Mobile penetration in Ghana is significantly high, with approximately 80% of Ghanaian adults owning a mobile phone according to Pew research. That is high enough to forge a digital home voting solution which is transparent and verifiably credible; one that the citizens can get on board with. With such a solution, even those in quarantine could exercise their voting mandate. It is hard to imagine a time that we in Ghana have needed the call of technology to address the pressing dilemma of how to cast the ballot in the era of social distancing.
To meet this unprecedented need, the electoral commission needs to take unprecedented action. However, the key questions confronting any government considering a digital home voting model are: Can we trust the digital vote to be infeasible and devoid of fraud and manipulation? Can one trust the digital vote to be counted once for each person? Can the votes be monitored and verified in case of electoral dispute?
The big takeaway based on existing data in institutions such as the National Identification Authority (NIA), the National Communications Authority (NCA), and the Electoral Commission (EC) indicate sufficient capacity available to design a neutral solution that would be robust and reliable enough to deny anyone entity from tampering with an innovative system. Ghana is in a position to establish a digital system that is better at securing the people’s votes and ballot boxes than the current system in use.
Amid COVID-19, Ghana is not the only country struggling with how to move forward during a pivotal year. However, we can learn lessons from a country such as Estonia.

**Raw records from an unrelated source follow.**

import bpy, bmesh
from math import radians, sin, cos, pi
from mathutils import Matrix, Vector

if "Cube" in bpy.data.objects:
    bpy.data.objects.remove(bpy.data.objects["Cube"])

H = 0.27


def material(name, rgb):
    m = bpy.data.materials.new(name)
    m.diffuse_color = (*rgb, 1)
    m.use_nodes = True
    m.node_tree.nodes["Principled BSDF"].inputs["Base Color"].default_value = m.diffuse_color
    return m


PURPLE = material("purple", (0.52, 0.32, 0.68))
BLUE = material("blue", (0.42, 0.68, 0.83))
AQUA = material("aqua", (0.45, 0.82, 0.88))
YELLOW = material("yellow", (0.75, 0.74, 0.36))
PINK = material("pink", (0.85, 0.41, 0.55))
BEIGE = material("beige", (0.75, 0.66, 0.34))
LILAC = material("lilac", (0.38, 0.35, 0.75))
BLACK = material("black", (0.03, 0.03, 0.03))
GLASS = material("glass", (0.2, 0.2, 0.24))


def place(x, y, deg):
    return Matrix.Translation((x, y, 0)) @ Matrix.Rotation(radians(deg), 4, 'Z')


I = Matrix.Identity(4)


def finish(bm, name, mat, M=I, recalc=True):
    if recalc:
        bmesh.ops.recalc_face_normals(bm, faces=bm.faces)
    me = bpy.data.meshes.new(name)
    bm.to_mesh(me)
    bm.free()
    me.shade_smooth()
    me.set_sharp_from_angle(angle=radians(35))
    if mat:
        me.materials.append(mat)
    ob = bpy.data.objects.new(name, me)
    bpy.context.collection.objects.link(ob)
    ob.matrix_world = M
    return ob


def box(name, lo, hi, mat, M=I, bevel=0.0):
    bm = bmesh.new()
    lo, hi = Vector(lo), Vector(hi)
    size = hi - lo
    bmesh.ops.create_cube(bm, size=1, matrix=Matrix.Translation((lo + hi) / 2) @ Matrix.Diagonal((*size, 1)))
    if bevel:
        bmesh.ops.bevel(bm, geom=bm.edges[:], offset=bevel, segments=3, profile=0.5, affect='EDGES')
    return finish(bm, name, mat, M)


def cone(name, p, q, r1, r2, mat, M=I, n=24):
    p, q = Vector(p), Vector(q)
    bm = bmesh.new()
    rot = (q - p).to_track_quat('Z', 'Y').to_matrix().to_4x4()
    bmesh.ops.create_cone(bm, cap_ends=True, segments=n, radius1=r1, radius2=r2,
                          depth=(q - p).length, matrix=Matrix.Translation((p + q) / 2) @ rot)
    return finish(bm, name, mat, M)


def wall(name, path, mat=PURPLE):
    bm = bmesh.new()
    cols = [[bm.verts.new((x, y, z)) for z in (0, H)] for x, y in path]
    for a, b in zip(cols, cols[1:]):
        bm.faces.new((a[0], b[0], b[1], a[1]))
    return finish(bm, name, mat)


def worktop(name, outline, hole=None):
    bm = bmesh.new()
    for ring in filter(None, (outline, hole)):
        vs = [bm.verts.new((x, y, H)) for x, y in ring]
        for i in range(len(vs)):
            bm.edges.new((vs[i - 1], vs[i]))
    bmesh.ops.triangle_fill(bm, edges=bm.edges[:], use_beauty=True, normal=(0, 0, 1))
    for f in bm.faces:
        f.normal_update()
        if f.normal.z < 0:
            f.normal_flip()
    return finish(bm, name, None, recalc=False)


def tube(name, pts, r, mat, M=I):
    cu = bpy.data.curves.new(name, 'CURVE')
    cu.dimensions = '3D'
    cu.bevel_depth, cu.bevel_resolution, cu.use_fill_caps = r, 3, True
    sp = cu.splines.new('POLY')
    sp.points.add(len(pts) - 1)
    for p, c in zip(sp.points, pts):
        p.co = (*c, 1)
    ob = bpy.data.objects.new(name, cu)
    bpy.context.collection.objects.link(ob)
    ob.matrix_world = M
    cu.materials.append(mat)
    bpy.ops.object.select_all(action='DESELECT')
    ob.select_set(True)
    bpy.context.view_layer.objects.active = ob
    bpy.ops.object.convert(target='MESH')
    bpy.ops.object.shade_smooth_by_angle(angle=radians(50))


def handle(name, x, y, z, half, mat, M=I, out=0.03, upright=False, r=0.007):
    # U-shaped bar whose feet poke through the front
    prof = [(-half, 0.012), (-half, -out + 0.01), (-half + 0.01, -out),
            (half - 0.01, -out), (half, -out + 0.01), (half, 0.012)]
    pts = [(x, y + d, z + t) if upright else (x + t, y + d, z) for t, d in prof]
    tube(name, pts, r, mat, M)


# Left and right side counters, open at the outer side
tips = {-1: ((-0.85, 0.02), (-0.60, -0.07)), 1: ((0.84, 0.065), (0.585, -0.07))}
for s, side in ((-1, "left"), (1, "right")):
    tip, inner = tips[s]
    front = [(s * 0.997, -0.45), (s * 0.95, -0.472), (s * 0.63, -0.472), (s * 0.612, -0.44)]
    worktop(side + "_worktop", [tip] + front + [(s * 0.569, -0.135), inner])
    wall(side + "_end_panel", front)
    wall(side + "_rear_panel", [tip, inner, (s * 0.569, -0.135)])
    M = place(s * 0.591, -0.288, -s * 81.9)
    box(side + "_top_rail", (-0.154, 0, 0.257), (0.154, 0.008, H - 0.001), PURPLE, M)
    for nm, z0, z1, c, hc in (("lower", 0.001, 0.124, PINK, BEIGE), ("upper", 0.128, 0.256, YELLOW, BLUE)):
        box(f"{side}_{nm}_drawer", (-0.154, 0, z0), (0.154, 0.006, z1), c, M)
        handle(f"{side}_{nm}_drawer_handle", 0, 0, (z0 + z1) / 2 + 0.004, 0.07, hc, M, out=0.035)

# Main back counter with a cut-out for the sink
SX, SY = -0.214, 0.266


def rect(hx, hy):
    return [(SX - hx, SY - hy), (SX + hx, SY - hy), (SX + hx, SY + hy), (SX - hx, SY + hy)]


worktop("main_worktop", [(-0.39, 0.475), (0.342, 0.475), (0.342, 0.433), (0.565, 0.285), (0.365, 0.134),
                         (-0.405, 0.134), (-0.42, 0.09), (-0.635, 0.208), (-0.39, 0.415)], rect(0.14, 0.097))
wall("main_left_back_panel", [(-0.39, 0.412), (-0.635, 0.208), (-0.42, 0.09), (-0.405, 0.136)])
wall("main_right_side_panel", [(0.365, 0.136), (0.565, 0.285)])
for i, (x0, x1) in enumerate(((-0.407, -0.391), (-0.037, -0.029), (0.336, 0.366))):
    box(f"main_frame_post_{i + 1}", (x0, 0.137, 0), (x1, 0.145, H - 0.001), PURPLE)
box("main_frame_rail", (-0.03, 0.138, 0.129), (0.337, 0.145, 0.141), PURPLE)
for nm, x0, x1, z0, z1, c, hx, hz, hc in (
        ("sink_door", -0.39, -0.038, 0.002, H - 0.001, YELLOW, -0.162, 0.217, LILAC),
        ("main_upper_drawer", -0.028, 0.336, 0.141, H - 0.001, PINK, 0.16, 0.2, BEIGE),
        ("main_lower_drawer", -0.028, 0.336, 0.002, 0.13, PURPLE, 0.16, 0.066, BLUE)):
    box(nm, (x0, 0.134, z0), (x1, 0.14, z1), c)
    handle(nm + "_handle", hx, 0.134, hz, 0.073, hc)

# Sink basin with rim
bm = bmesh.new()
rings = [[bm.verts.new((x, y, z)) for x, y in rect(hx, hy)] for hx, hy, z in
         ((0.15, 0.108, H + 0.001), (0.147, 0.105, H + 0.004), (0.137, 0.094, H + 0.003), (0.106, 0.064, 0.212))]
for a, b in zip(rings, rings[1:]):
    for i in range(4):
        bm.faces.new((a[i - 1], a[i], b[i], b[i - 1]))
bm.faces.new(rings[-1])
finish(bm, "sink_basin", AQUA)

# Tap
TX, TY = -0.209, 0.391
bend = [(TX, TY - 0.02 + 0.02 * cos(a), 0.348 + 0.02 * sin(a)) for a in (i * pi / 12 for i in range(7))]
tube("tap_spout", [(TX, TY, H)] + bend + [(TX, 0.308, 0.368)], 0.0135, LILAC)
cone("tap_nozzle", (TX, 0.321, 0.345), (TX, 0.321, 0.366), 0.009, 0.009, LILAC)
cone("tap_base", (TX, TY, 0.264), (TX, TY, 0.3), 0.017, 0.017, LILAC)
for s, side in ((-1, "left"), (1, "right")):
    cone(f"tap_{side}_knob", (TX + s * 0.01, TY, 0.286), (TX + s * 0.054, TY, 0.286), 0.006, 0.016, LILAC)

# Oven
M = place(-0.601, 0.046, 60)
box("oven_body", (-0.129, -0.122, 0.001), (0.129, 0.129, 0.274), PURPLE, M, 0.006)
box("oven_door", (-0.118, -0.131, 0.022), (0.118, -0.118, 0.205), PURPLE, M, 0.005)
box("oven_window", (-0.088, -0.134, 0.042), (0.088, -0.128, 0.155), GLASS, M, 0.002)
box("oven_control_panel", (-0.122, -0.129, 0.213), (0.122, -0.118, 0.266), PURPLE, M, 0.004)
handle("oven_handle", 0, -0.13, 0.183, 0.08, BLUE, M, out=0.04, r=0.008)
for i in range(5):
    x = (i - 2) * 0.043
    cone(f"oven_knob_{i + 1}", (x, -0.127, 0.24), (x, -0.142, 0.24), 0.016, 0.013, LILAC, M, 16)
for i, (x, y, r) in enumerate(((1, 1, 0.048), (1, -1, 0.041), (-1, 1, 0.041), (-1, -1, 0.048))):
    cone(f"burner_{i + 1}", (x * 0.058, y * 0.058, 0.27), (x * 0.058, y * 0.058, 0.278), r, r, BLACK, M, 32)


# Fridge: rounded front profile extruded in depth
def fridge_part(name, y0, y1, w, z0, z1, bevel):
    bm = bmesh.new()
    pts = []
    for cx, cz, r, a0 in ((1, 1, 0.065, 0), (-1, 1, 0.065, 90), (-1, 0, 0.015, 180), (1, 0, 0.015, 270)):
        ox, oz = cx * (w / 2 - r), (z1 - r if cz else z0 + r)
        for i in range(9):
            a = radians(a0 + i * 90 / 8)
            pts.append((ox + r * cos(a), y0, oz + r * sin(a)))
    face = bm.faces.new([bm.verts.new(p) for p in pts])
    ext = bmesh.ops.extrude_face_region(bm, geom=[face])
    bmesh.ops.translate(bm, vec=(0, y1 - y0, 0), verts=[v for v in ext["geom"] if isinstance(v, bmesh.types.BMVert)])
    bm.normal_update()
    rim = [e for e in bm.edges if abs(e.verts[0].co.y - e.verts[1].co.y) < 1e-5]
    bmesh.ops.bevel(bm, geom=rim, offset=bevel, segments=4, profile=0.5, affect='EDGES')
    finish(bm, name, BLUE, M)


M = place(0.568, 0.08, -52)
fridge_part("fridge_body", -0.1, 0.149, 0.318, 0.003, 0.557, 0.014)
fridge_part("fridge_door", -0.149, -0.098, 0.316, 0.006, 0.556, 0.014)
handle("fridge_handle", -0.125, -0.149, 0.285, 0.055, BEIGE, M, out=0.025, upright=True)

For us in Ghana, the channels and infrastructure exist to allow electoral commission to affirm aforementioned concerns and to deliver a home-grown, innovative structural platform that will allow the electorate to cast their ballot without risk of coronavirus infection. Mobile or online voting is the safest, economically viable, most secure, and the best option available to Ghanaians in these times.